So there I am.

Getting into the space.

Connecting with the breath.

Letting my senses come to life.

The whole shazzam.

Opening my mind.

Opening my heart.

Opening my ear canals and my….

Whoa, what, wait?

Opening my ear canals?

Why yes, young yogi, opening your ear canals.

And letting toxins flush from your thighs.

And allowing the neuro-plasicisty of your brain to work upon the messages you’re sending to your body.

And activating your chakras.

And hydrating your spine.


Actually, by this point, I’m probably not in the zone.  I mean, I’m working on it, but the second you told me that I was releasing blockages in my body by sitting back on my tailbone, my blood pressure began to rise above and beyond the basic pain point of ‘dear God should thighs even feel this way?’
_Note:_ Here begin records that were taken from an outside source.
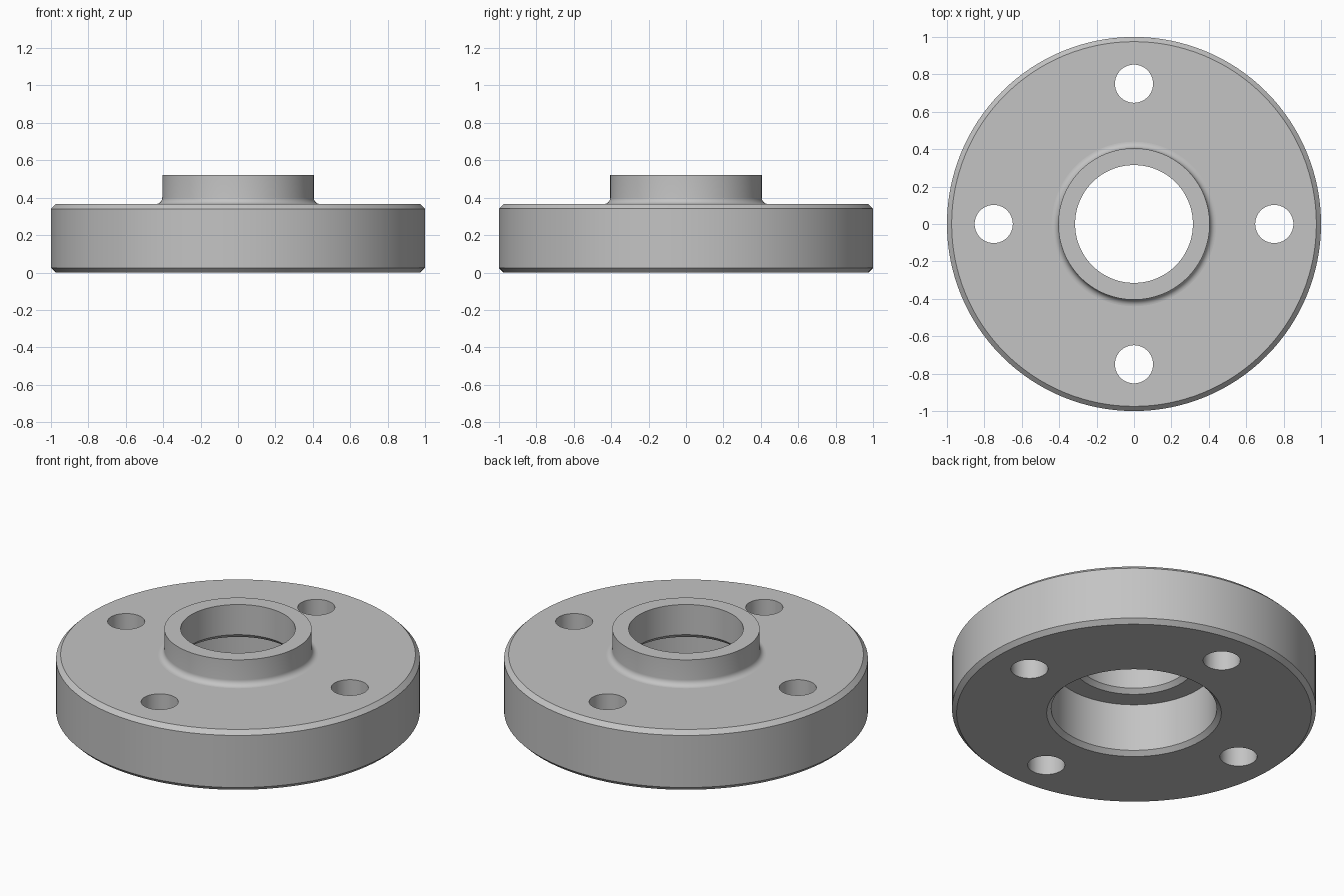
import bpy, bmesh
from math import sin, cos, pi, radians
from mathutils import Matrix

cube = bpy.data.objects.get("Cube")
if cube:
    bpy.data.objects.remove(cube, do_unlink=True)

SEGMENTS = 128
CHAMFER = 0.025
PLATE_R, PLATE_TOP = 1.0, 0.366
HUB_R, HUB_TOP = 0.405, 0.522
BORE_R, SOCKET_R, SHELF_Z = 0.315, 0.455, 0.314
FILLET = 0.035
HOLE_R, HOLE_CIRCLE = 0.102, 0.75

steel = bpy.data.materials.new("steel grey")
steel.use_nodes = True
grey = (0.55, 0.55, 0.55, 1)
steel.diffuse_color = grey
steel.node_tree.nodes["Principled BSDF"].inputs["Base Color"].default_value = grey


def add_object(name, bm):
    bmesh.ops.recalc_face_normals(bm, faces=bm.faces)
    mesh = bpy.data.meshes.new(name)
    bm.to_mesh(mesh)
    bm.free()
    obj = bpy.data.objects.new(name, mesh)
    bpy.context.collection.objects.link(obj)
    mesh.materials.append(steel)
    return obj


def lathe(name, profile):
    """Spin a closed radius/height profile about the z axis."""
    bm = bmesh.new()
    verts = [bm.verts.new((r, 0, z)) for r, z in profile]
    edges = [bm.edges.new((a, b)) for a, b in zip(verts, verts[1:] + verts[:1])]
    bmesh.ops.spin(bm, geom=verts + edges, cent=(0, 0, 0), axis=(0, 0, 1),
                   angle=2 * pi, steps=SEGMENTS, use_merge=True)
    bmesh.ops.remove_doubles(bm, verts=bm.verts, dist=1e-5)
    return add_object(name, bm)


# Flange section: plate with chamfered rims, filleted hub, stepped bore
steps = 8
fillet = [(HUB_R + FILLET - FILLET * sin(a), PLATE_TOP + FILLET - FILLET * cos(a))
          for a in (i / steps * pi / 2 for i in range(steps + 1))]
profile = [
    (SOCKET_R + CHAMFER, 0), (PLATE_R - CHAMFER, 0), (PLATE_R, CHAMFER),
    (PLATE_R, PLATE_TOP - CHAMFER), (PLATE_R - CHAMFER, PLATE_TOP),
    *fillet,
    (HUB_R, HUB_TOP), (BORE_R, HUB_TOP),
    (BORE_R, SHELF_Z + CHAMFER), (BORE_R + CHAMFER, SHELF_Z),
    (SOCKET_R, SHELF_Z), (SOCKET_R, CHAMFER),
]
flange = lathe("flange", profile)

# Four bolt holes
bm = bmesh.new()
for i in range(4):
    a = i * pi / 2
    place = Matrix.Translation((HOLE_CIRCLE * cos(a), HOLE_CIRCLE * sin(a), PLATE_TOP / 2))
    bmesh.ops.create_cone(bm, cap_ends=True, segments=64, radius1=HOLE_R,
                          radius2=HOLE_R, depth=1, matrix=place)
cutter = add_object("bolt_hole_cutter", bm)
cutter.hide_render = True

cut = flange.modifiers.new("bolt holes", "BOOLEAN")
cut.operation = "DIFFERENCE"
cut.solver = "EXACT"
cut.object = cutter

bpy.ops.object.select_all(action="DESELECT")
flange.select_set(True)
bpy.context.view_layer.objects.active = flange
bpy.ops.object.modifier_apply(modifier=cut.name)
bpy.data.objects.remove(cutter, do_unlink=True)

# Smooth the round walls, keep the machined faces flat
bpy.ops.object.shade_smooth_by_angle(angle=radians(30))
for face in flange.data.polygons:
    if abs(face.normal.z) > 0.999:
        face.use_smooth = False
Oddly, I have more problems with this than I do with talk of chi or chakras, because, again much like organised religion, I’m happy to embrace these as concepts which are expressing something far more nuanced and interesting than moving blobs of light.  I can work with chi as both a physiological and a mental concept and am very happy using it as shorthand for a certain experience which I’m damn sure science can express, but not in fewer than 800 words so hey, yeah.  Chi.  Let’s use that as an excellent, groovy and totally fine place-holder for a complicated construct.  Boom.

I’m also down with respecting things that come from another organised theology, so long as it’s not asking me to adjust my ethics in accordance with ancient texts of unknown provenance.

I’m less down with my language, my universe, being used to express stuff that I’ve got a real issue with.

Like hydrating my spine.  Or toxins.  Because yes, totally, stretching muscles is great, and healthy, and feels sorta ok after despite the shaking.  But if you’re gonna tell me that I’m releasing toxins, you’d damn well better have scientific data to back that up, because you’re now trampling all over ideas that matter deeply to me.

Ideas of – and I hate to throw this word out there – fact.  Ideas of physicality, identity and hey, even spirituality, I’m down with.  These express things which exist within a very personal experience, albeit one which can be communicated and shared across a society.

But don’t go trampling all over the scientific method.  Because if I were a physicist, and you told me that your yoga was causing a re-alignment of ions within your body, I’d damn well want to see which bit of my body pointed North in a magnetic field.  And if it turned out that I wasn’t in fact a human compass, I would be frustrated at being sold false claims, and frustrated indeed that ideas – big important ideas about biology, physiology and science – were being hijacked for nonsense.

And yeah, it’s harmless enough when expressed to a room of 5 ladies at 7 a.m. in North London, I guess.  But it feels like a very short step from ‘freeing the toxins’ to colonic irrigation, or from ‘hydrating the spine’ to herbal remedies for arthritis, and if you can’t prove that shit, then you are selling patent medicine.  You are selling a promise you can’t keep.  You’re selling a fib.  And you’re using the language that was built specifically for the exploration of reality, the method that was built to bring us as close as possible to some sort of understanding of our universe, to do it.

And that just pisses me off.

So guys.


With respect for the grooviness of it all.

When I come do some yoga next time, please talk to me about chi, and chakras, and the alignment of my body, and sending energy to my fingertips, and connecting with my breath – the whole caboodle.  I’m down with all of it, because all of it has a meaning that I feel I can connect with, without needing to judge or impose any sort of linguistic anxiety.

But let’s hang fire on toxin-talk, until we’ve got a control group and a testable hypothesis to see precisely what this toxin is, how it affects our bodies, and whether it’s that much of a problem at all.